[Opening Source material section]

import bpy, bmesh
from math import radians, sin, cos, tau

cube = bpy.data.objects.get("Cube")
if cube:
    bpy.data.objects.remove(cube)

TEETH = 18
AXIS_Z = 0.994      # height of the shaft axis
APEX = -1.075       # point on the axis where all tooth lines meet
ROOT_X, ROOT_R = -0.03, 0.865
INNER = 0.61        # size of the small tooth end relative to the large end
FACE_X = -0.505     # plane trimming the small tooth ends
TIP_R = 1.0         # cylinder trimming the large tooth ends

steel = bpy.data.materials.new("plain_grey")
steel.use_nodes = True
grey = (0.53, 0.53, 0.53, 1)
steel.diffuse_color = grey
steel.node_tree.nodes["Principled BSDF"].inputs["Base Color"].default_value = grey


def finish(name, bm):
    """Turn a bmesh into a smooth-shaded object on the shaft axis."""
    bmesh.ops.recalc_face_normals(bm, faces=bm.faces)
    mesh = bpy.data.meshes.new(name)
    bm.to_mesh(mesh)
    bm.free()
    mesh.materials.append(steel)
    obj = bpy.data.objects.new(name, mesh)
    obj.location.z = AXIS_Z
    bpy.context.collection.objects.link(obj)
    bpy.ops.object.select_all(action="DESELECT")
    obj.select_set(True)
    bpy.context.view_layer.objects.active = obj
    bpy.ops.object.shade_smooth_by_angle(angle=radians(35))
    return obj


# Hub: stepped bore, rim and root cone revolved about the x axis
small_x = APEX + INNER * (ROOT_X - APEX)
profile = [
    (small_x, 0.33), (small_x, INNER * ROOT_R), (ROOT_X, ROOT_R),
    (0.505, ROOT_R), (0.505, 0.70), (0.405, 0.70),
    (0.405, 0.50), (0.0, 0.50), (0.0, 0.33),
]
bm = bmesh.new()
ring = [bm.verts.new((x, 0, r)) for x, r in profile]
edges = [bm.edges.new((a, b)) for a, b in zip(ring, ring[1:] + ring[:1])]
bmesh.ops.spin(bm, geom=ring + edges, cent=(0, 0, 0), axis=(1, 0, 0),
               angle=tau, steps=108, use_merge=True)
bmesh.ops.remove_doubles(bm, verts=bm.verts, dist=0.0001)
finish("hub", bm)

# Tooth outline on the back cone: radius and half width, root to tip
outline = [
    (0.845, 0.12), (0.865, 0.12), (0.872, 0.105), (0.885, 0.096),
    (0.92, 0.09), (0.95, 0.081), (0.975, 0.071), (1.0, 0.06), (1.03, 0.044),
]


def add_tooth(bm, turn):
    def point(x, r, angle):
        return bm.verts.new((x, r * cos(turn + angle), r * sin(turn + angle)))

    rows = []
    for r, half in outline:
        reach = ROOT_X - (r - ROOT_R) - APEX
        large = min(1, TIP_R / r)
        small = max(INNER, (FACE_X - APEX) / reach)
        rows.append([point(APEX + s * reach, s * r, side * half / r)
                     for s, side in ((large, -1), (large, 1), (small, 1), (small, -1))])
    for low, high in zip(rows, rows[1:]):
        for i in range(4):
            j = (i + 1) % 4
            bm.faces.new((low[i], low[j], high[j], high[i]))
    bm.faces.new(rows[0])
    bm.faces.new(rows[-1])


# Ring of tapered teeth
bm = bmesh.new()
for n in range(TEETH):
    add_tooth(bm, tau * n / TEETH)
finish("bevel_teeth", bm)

[Closing Source material section]

**Description of the task:**
Everything from the first line of the listing above through the line holding "steel.use_nodes = True" must be retyped exactly; nothing else belongs in the reply.

**Solved exercise:**
import bpy, bmesh
from math import radians, sin, cos, tau

cube = bpy.data.objects.get("Cube")
if cube:
    bpy.data.objects.remove(cube)

TEETH = 18
AXIS_Z = 0.994      # height of the shaft axis
APEX = -1.075       # point on the axis where all tooth lines meet
ROOT_X, ROOT_R = -0.03, 0.865
INNER = 0.61        # size of the small tooth end relative to the large end
FACE_X = -0.505     # plane trimming the small tooth ends
TIP_R = 1.0         # cylinder trimming the large tooth ends

steel = bpy.data.materials.new("plain_grey")
steel.use_nodes = True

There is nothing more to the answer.